** Task prompt **
Every line containing the string "True" is to be copied from the records.
##########
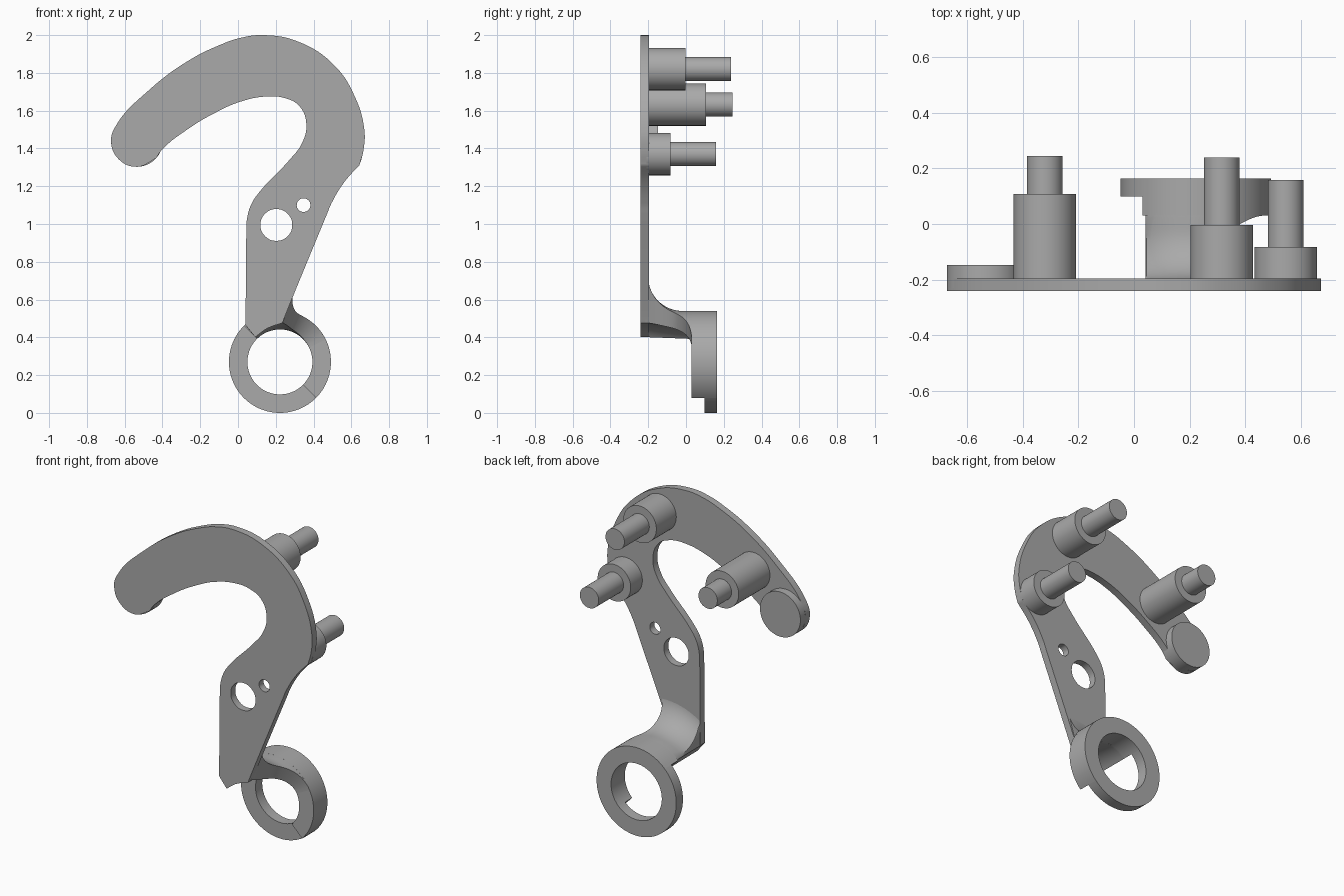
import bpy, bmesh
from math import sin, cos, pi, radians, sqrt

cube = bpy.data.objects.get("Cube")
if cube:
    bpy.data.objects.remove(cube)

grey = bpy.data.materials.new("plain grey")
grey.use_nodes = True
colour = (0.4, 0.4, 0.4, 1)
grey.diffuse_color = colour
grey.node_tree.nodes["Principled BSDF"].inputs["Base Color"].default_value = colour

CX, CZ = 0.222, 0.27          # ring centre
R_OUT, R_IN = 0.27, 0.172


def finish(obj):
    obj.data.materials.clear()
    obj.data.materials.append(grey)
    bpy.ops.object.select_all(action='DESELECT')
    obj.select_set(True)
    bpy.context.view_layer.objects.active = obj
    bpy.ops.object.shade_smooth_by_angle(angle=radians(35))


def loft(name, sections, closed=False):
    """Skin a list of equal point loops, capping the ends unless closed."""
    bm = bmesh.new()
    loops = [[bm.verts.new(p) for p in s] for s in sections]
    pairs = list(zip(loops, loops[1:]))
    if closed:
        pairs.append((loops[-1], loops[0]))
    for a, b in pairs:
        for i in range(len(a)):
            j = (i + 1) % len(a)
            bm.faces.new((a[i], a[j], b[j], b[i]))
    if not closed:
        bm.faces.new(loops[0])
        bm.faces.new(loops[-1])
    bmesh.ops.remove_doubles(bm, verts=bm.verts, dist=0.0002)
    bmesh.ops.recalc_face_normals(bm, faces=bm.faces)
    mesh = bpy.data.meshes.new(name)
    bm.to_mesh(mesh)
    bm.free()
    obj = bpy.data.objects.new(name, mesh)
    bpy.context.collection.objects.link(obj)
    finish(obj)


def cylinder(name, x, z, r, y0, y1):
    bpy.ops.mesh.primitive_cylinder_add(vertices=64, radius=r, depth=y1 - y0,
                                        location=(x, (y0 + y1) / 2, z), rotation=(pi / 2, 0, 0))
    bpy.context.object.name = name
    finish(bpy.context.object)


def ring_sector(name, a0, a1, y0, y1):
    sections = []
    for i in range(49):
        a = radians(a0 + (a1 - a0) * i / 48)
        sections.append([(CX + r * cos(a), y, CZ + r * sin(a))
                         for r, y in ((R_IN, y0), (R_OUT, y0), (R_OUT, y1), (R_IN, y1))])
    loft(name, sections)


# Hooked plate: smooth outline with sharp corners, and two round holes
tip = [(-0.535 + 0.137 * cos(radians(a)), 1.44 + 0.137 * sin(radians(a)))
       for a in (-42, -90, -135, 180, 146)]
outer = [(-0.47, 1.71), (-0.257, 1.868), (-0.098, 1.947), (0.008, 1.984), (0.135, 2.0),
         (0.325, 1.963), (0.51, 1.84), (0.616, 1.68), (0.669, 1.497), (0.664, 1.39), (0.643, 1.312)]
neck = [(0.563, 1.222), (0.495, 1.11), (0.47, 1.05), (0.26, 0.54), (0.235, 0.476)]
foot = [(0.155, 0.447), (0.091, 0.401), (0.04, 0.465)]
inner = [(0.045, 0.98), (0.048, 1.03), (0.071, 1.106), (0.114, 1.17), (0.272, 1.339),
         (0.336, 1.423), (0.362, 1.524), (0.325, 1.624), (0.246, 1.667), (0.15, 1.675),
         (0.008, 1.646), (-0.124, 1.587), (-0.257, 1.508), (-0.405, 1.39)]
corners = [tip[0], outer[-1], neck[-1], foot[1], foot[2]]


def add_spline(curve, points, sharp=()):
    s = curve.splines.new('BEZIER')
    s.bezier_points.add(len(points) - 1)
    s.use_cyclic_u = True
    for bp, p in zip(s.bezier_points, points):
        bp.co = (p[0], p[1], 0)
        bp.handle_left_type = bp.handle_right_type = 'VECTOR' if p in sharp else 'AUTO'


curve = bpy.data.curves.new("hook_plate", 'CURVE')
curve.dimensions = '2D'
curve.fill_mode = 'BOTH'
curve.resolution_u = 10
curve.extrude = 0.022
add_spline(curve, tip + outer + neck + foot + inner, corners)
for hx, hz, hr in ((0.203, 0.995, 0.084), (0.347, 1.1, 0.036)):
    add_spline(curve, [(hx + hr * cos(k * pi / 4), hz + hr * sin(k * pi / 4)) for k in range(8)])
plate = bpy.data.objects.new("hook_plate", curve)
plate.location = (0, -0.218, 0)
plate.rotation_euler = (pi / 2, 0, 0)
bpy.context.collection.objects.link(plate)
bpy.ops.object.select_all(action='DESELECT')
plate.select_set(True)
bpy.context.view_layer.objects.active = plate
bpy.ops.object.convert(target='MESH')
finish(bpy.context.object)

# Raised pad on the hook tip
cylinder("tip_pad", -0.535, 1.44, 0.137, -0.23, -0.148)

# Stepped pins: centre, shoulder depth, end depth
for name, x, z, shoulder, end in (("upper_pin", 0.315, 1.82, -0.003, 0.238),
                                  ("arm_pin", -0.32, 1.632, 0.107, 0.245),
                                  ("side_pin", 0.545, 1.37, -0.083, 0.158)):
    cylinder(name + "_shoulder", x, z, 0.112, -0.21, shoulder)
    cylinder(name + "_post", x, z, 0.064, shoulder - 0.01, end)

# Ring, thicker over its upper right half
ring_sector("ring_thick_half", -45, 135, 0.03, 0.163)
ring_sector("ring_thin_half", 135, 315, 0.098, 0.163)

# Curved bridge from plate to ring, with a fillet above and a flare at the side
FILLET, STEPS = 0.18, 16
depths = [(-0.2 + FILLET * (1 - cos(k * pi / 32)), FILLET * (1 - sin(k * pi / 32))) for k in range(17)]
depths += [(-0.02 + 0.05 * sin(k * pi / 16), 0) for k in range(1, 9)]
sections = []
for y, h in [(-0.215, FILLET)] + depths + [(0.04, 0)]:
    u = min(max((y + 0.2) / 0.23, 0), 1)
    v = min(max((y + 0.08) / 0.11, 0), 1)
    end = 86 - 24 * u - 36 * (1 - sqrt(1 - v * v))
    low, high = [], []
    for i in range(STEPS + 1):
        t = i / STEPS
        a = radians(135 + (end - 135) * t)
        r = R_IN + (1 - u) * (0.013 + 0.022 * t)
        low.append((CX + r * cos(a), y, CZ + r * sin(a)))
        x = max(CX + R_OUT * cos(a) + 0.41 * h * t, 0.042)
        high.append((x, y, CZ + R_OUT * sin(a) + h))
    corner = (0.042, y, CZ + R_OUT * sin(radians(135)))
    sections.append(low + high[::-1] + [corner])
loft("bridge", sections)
##########
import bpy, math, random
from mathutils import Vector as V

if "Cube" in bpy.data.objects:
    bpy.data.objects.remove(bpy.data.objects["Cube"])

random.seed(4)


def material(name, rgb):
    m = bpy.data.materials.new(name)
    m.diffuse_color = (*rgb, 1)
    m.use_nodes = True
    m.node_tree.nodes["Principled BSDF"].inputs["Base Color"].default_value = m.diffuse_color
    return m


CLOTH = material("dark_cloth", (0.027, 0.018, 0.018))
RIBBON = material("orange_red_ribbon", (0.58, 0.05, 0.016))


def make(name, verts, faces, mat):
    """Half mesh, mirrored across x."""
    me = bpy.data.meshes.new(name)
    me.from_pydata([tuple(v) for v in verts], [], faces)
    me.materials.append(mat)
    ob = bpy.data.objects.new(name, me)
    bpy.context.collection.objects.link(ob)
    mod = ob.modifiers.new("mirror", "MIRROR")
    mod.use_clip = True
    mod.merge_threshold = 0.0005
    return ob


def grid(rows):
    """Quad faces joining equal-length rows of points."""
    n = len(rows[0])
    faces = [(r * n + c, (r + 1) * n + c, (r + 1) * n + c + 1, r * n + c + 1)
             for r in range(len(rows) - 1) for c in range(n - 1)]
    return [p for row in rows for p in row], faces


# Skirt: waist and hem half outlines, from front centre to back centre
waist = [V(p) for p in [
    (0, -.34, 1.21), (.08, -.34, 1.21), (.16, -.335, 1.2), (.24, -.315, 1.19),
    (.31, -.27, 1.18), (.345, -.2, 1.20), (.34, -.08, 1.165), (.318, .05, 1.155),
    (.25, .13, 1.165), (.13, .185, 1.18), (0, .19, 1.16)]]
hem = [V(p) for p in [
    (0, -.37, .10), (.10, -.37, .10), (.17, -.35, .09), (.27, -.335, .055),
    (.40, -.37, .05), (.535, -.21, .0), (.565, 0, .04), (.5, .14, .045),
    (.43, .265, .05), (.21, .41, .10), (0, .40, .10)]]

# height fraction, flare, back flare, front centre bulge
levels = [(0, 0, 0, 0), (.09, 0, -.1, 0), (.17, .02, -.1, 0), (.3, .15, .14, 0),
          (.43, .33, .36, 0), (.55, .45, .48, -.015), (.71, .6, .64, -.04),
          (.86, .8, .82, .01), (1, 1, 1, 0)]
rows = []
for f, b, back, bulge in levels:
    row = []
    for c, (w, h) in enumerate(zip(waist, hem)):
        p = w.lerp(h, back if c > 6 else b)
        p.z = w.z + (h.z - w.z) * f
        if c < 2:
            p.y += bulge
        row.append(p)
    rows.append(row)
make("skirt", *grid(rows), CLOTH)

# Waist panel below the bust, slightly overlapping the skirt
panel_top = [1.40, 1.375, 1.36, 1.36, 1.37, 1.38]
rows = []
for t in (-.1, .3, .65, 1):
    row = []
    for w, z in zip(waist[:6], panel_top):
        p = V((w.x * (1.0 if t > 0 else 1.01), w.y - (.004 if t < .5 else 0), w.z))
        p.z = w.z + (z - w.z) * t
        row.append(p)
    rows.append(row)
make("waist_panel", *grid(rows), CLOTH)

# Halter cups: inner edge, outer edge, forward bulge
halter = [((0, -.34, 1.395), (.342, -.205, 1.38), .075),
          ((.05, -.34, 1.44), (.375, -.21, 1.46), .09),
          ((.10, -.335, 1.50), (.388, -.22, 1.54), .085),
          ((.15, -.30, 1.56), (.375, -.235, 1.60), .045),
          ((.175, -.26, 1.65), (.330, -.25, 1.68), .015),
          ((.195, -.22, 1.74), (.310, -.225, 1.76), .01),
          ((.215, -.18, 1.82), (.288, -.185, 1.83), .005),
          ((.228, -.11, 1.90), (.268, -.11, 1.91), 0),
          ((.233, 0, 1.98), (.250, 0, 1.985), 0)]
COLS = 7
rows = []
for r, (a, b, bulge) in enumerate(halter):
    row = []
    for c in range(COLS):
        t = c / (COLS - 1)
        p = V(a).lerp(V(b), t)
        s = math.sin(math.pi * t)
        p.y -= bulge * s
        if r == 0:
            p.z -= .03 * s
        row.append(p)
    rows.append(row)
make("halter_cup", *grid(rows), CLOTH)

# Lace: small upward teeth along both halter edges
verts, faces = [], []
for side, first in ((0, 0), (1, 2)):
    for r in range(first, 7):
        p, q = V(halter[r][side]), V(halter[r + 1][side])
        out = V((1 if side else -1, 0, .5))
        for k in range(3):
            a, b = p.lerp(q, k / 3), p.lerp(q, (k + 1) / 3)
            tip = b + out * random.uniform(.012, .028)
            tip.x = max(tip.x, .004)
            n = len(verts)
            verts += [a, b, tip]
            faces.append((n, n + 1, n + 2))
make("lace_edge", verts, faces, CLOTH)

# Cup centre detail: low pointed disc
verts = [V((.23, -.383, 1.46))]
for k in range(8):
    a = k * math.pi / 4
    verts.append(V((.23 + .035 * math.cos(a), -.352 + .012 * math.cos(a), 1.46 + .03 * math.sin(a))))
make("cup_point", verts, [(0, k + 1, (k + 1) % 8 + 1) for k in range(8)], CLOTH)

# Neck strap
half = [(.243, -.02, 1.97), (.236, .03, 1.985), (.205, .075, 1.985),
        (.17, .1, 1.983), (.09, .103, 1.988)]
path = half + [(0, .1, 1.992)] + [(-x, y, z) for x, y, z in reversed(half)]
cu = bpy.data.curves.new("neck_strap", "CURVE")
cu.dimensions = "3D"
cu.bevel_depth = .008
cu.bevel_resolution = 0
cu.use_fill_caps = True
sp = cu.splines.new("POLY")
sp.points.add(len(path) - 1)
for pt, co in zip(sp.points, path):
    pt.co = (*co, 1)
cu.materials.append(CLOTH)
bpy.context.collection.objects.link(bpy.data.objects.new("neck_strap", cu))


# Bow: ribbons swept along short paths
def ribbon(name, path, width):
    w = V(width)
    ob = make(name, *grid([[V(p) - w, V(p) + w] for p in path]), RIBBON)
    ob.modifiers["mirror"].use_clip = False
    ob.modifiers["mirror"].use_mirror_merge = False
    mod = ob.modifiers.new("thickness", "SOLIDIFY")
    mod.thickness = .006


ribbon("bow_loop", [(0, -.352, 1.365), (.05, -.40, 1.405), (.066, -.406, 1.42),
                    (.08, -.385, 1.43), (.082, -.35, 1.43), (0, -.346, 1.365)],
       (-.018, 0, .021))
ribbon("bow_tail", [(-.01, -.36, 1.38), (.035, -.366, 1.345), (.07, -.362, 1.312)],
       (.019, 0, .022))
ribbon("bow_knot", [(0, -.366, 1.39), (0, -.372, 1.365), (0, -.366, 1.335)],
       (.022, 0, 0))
##########
** Written reply **
grey.use_nodes = True
    obj.select_set(True)
    s.use_cyclic_u = True
plate.select_set(True)
    m.use_nodes = True
    mod.use_clip = True
cu.use_fill_caps = True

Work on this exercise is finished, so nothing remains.